(Saved data entries)
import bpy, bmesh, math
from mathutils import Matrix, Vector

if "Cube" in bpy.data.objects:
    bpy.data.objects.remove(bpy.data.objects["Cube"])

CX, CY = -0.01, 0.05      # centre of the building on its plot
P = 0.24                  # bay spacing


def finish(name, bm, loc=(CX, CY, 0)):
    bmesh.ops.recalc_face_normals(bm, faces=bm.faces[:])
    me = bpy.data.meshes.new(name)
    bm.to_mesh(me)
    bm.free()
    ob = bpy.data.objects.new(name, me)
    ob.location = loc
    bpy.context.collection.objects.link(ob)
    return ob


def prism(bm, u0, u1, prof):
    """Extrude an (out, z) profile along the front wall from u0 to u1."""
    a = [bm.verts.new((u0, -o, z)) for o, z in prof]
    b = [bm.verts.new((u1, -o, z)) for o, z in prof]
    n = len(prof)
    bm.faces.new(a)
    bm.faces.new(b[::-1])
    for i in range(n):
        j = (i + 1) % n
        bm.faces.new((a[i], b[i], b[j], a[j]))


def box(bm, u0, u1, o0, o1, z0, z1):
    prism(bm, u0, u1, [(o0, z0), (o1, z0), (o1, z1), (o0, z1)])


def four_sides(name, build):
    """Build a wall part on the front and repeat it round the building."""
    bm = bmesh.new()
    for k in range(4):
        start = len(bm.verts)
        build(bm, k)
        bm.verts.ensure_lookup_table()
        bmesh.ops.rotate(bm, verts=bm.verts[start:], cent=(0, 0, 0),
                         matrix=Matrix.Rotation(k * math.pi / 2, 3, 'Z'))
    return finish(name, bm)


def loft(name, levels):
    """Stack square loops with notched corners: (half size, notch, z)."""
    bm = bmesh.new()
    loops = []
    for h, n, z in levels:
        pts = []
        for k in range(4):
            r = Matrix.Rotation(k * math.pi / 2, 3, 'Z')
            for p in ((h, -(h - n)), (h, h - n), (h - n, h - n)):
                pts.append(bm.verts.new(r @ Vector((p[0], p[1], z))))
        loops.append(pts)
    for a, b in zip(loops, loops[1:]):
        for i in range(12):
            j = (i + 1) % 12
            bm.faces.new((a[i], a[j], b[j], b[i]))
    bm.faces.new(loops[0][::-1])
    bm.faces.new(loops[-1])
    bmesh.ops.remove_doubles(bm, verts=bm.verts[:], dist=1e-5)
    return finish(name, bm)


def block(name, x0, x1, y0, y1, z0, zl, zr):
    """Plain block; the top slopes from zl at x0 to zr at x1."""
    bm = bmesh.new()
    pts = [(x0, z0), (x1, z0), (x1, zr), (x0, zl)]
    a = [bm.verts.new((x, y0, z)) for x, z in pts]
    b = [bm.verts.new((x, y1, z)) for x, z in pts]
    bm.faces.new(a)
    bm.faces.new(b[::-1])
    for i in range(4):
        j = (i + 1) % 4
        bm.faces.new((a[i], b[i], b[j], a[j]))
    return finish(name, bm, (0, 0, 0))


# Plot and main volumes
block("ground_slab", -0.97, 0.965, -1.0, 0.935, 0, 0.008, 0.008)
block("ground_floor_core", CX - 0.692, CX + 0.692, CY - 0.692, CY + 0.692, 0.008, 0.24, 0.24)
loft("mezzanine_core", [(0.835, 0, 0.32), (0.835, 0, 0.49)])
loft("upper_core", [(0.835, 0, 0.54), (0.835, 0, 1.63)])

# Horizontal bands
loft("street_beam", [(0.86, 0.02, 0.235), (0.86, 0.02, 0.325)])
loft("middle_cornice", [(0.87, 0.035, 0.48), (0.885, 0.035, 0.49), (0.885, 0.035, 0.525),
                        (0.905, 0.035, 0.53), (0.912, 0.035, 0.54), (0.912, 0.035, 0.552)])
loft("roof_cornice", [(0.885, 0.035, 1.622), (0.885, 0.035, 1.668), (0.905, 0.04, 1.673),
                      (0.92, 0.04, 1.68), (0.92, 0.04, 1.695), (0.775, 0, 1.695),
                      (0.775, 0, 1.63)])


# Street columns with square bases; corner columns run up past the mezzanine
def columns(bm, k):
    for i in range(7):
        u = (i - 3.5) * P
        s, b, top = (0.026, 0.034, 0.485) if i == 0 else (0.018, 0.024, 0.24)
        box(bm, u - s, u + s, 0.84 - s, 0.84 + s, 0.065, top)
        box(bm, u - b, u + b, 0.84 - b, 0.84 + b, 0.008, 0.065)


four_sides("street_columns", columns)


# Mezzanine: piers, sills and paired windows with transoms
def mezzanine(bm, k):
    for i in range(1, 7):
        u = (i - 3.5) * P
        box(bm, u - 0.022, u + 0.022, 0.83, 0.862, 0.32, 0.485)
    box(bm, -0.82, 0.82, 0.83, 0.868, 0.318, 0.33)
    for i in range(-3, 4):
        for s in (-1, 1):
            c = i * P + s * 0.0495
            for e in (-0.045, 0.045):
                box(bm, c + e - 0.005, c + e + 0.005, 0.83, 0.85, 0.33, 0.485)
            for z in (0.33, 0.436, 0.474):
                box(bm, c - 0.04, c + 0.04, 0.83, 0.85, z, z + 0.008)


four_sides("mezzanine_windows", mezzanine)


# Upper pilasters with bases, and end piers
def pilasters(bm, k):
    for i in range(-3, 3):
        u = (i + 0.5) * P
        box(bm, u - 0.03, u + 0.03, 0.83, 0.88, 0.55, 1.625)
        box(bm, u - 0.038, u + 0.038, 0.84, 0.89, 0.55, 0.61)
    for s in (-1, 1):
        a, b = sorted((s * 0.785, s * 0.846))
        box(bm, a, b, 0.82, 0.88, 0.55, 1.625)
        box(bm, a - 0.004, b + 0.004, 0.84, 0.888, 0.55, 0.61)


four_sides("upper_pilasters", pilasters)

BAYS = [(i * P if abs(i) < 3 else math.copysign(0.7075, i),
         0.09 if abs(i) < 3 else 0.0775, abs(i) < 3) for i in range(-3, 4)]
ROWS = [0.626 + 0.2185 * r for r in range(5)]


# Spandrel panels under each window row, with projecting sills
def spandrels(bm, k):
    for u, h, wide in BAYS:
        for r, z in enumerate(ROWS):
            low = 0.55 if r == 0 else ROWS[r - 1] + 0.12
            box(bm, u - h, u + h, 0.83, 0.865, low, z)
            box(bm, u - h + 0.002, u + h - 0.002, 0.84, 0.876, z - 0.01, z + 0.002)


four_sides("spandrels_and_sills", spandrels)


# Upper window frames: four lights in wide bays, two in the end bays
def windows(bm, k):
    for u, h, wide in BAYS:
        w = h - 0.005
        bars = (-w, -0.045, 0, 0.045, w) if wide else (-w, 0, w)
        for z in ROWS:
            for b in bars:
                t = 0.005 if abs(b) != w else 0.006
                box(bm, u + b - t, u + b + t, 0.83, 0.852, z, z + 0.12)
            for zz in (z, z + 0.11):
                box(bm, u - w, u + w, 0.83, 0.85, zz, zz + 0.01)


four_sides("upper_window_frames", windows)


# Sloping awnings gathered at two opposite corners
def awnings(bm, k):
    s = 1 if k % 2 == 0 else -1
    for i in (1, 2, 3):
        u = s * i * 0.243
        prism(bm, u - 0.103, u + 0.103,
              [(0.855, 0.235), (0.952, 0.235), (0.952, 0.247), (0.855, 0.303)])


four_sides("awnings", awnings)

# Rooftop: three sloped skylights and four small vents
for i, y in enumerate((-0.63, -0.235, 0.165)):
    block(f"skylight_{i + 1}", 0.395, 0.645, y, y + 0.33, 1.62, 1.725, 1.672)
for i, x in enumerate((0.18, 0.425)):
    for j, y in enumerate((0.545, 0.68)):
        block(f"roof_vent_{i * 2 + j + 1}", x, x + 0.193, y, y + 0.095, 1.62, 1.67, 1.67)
---
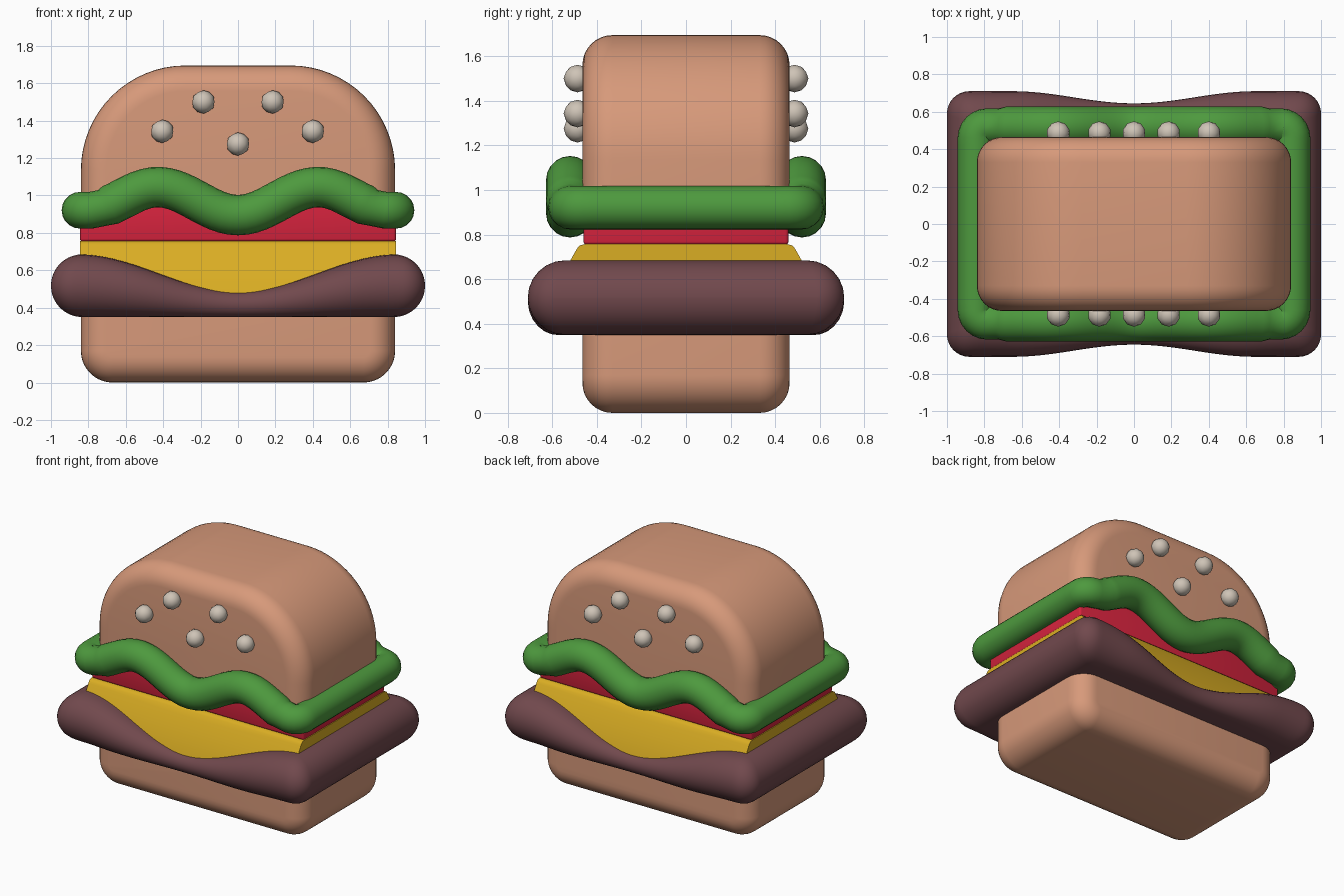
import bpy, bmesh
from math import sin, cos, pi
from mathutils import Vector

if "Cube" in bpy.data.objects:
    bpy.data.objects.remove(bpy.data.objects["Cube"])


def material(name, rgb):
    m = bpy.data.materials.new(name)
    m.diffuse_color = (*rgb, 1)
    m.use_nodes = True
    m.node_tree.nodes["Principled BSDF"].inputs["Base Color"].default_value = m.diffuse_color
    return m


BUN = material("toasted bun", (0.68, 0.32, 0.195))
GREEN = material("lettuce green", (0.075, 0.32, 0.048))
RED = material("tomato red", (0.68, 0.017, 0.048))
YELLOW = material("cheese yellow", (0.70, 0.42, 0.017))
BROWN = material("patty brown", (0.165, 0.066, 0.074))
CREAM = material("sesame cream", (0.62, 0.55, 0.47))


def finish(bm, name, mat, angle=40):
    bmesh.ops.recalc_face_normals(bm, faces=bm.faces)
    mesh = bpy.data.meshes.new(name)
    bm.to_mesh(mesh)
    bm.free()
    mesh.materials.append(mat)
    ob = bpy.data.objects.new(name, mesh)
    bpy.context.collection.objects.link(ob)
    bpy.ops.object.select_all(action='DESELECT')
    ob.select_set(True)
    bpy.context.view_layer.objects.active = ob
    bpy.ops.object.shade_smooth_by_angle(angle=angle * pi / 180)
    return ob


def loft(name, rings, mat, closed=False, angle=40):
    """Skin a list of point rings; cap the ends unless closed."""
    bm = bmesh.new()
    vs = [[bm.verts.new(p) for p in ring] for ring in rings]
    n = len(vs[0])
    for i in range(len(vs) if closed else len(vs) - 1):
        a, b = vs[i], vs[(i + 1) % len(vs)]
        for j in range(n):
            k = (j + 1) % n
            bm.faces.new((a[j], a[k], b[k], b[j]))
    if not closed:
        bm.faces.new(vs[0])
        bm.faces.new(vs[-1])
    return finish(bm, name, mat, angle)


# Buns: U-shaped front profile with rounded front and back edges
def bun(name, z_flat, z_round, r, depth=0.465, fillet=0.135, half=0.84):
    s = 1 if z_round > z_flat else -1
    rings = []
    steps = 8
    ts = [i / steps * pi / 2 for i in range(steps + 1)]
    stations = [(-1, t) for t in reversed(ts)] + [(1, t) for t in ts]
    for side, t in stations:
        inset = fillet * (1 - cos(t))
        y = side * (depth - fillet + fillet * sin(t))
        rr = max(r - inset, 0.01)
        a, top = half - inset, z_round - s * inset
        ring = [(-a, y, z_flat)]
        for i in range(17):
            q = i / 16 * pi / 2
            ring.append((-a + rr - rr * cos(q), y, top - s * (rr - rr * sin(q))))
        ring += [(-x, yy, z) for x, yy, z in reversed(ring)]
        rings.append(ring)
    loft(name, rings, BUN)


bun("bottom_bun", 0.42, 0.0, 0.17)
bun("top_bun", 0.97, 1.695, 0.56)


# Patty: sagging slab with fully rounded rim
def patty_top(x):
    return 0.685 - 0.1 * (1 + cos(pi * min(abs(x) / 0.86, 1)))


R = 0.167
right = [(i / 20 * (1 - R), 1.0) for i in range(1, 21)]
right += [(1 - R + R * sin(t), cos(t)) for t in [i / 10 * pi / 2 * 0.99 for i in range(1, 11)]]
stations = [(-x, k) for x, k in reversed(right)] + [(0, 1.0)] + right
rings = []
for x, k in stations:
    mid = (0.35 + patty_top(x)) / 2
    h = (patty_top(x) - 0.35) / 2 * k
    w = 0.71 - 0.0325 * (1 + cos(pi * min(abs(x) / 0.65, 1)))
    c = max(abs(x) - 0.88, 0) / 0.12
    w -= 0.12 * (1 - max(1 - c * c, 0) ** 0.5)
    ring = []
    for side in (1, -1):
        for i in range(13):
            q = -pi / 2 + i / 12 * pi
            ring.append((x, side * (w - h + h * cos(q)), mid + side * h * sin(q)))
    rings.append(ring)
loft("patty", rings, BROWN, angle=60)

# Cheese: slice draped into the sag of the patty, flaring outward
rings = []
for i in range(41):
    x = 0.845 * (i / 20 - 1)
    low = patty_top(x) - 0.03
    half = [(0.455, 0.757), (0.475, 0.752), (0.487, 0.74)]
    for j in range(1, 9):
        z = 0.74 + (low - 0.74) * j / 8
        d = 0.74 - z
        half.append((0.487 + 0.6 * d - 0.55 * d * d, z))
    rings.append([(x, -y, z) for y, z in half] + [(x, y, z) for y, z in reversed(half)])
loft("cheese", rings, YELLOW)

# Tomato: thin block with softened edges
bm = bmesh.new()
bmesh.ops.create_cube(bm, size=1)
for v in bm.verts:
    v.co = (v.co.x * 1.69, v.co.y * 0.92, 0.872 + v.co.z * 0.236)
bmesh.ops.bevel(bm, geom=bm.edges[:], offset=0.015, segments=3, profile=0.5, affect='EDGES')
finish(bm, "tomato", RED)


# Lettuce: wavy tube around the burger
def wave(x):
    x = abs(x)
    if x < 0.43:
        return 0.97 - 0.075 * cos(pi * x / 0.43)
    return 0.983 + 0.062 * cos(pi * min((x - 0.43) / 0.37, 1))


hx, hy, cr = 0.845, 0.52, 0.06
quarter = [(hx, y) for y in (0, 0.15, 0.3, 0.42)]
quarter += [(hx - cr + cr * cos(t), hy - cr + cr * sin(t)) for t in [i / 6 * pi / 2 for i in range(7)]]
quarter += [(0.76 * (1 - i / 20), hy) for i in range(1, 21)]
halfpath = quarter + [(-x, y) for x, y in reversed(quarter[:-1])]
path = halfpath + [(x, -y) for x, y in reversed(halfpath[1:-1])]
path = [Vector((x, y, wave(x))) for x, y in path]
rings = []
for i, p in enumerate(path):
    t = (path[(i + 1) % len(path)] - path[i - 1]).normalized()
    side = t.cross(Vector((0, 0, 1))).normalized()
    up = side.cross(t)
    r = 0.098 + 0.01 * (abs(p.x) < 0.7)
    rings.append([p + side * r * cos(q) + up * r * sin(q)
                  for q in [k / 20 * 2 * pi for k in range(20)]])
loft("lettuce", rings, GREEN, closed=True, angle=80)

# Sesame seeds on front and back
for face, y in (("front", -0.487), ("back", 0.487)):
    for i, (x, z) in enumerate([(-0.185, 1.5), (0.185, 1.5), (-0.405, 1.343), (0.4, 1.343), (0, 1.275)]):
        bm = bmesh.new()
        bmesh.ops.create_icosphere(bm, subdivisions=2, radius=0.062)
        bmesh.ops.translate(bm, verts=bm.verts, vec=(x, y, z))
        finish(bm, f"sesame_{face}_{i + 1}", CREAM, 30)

> Your goal: Copy here each line of the preceding records with "append" in it.

> Solution to this task:
                pts.append(bm.verts.new(r @ Vector((p[0], p[1], z))))
        loops.append(pts)
    mesh.materials.append(mat)
            ring.append((-a + rr - rr * cos(q), y, top - s * (rr - rr * sin(q))))
        rings.append(ring)
            ring.append((x, side * (w - h + h * cos(q)), mid + side * h * sin(q)))
    rings.append(ring)
        half.append((0.487 + 0.6 * d - 0.55 * d * d, z))
    rings.append([(x, -y, z) for y, z in half] + [(x, y, z) for y, z in reversed(half)])
    rings.append([p + side * r * cos(q) + up * r * sin(q)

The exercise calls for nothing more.